Quasar CTA 102, Galaxies, Bubble & Ring Nebulae
Posted: 30 September 2019
Saturday, 28 September 2019, was mostly clear until sunset, when there were just enough clouds to make going out to the observatory unproductive. Sunday, 29 September, dawned clear and stayed clear.
Open: Sunday, 29 September 2019, 2023 MST
2028 MST: LX600 ON, StarLock OFF, High Precision OFF.
Viewed Jupiter and four moons, followed by Saturn and four moons, 102X.
Slewed to NGC7305 to check seeing conditions for StarLock autoguiding. Seeing was OK for DSO imaging.
Mounted the D850 DSLR at prime focus + focal reducer, focused on the star Altair, and locked the 12" primary mirror.
2043 MST: High Precision ON. Slewed back to NGC7305 (galaxy).
2045 MST: StarLock ON.
This StarLock autoguided, 5 minutes, ISO 6400, White Balance 4550K, image (cropped) shows Quasar CTA 102 (8 billion light years distant) and NGC7305:
Removed the focal reducer and mounted the D850 at prime focus, focused on Altair, locked the mirror. I then resumed galaxy imaging for my Extragalactic Supernova Project, which had been delayed by travel and cloudy nights. Imaged NGC6503 and NGC6946, StarLock autoguided, 5 minutes, ISO 6400, White Balance 4550K, cropped:
No supernova detected in either image.
Then slewed to NGC7635 (Bubble Nebula) in the constellation of Cassiopeia for this StarLock autoguided, 5 minutes, ISO 6400, White Balance 4550K, cropped image:
2156 MST: High Precision OFF.
SYNCed the AutoStar on the star Vega. This is M57 (Ring Nebula), StarLock autoguided, 30 seconds, ISO 5000, White Balance 4550K, cropped:
Seeing was getting worse. Ended imaging.

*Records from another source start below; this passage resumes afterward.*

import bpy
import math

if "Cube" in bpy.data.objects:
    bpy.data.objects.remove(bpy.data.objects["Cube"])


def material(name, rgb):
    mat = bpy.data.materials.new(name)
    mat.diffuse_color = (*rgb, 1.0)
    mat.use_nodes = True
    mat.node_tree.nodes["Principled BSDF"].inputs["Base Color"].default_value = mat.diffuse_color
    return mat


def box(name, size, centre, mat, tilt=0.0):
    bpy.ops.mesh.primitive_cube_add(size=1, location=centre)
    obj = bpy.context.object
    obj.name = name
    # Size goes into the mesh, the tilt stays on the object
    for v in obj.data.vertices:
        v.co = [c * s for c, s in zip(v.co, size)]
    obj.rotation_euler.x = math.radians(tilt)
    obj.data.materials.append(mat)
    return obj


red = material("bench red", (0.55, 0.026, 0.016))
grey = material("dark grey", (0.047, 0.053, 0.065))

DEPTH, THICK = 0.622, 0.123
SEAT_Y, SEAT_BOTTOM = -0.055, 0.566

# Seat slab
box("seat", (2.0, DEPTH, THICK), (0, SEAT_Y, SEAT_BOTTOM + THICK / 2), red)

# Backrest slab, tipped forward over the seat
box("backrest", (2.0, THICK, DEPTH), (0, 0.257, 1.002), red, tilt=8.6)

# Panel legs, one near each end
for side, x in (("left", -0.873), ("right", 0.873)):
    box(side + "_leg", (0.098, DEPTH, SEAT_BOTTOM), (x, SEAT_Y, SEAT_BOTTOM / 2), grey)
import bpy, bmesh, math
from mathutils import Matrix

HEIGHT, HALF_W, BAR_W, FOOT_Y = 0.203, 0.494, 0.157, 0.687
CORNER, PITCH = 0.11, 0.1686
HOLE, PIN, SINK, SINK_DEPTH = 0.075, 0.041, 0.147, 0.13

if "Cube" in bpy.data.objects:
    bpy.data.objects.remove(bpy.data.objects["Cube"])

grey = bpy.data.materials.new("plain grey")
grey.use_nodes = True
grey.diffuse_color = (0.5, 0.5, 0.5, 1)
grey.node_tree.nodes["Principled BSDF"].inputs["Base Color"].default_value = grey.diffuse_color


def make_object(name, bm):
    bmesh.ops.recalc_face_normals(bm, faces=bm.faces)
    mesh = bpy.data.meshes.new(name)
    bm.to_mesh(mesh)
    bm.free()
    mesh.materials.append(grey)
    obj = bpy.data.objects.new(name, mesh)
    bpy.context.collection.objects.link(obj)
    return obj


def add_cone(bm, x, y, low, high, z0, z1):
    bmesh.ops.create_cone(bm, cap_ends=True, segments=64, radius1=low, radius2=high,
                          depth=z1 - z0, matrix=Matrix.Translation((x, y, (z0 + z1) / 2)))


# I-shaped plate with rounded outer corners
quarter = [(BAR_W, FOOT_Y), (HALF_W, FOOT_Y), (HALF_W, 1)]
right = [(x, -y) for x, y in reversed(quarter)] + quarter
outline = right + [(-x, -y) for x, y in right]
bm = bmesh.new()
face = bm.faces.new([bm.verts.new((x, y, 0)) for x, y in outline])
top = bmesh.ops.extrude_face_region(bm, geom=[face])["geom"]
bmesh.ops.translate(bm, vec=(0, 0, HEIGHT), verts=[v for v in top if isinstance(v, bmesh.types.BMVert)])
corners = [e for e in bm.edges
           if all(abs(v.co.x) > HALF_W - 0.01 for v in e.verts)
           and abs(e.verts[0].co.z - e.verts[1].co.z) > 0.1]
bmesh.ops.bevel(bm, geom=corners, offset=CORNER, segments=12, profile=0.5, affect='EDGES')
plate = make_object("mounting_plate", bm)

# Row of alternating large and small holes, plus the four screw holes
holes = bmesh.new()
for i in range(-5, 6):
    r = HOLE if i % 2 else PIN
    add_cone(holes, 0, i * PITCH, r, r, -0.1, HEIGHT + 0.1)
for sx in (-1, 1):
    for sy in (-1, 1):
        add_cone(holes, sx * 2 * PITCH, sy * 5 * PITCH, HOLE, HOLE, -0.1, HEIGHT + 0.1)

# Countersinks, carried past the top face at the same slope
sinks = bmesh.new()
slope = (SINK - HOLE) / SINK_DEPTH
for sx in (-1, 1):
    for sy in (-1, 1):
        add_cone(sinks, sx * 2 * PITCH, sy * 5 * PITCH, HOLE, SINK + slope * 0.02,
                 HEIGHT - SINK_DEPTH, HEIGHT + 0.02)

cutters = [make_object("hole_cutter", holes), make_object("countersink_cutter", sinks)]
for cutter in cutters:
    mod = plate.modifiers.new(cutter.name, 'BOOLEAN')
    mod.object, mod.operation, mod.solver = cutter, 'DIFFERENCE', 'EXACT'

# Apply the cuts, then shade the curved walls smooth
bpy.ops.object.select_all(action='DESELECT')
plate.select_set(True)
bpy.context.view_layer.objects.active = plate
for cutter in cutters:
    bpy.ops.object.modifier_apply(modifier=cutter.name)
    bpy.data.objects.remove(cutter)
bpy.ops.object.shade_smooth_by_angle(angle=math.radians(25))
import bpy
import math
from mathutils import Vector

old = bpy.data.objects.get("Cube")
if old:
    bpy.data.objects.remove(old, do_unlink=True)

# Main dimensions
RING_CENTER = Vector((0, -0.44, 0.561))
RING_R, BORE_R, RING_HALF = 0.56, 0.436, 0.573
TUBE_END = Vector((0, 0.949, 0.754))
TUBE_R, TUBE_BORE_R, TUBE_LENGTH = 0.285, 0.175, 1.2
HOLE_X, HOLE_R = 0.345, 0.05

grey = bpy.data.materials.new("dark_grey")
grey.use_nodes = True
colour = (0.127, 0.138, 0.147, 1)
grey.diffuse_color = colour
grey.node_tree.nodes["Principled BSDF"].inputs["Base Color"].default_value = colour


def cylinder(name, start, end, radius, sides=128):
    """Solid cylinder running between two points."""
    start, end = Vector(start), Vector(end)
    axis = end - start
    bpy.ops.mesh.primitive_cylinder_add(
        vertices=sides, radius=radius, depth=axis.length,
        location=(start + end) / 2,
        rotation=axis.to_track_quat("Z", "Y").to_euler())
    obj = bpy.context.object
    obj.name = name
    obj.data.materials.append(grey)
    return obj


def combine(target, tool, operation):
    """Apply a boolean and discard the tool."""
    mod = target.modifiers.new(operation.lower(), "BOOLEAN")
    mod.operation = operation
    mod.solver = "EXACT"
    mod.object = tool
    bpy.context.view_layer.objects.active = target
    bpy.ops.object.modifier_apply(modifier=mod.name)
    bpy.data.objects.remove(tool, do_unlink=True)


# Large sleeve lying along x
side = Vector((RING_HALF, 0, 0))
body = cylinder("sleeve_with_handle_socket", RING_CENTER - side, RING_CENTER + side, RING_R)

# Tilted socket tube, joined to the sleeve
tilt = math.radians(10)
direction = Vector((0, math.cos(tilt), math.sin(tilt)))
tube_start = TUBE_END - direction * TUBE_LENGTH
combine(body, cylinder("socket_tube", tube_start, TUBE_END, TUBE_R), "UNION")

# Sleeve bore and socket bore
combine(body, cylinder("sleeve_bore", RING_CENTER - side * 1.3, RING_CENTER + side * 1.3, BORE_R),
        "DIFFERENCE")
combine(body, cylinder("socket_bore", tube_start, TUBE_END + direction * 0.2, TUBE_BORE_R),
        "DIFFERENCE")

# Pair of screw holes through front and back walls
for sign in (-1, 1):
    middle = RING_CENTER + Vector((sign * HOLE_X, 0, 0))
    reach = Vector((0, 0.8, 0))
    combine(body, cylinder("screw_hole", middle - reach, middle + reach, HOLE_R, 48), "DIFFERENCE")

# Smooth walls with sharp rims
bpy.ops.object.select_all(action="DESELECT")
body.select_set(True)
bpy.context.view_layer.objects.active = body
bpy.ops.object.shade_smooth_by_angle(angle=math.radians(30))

2208 MST: StarLock OFF.
Viewed M57 (Ring Nebula), 102X.
2224 MST: LX600 OFF.
Close: Sunday, 29 September 2019, 2233 MST
Session Length: 2h 10m|
Comments are welcome using Email. Twitter users can use the button below to tweet this report to their followers. Thanks.
Copyright ©2019 Michael L. Weasner / email@example.com
URL = http://www.weasner.com/co/Reports/2019/09/30/index.html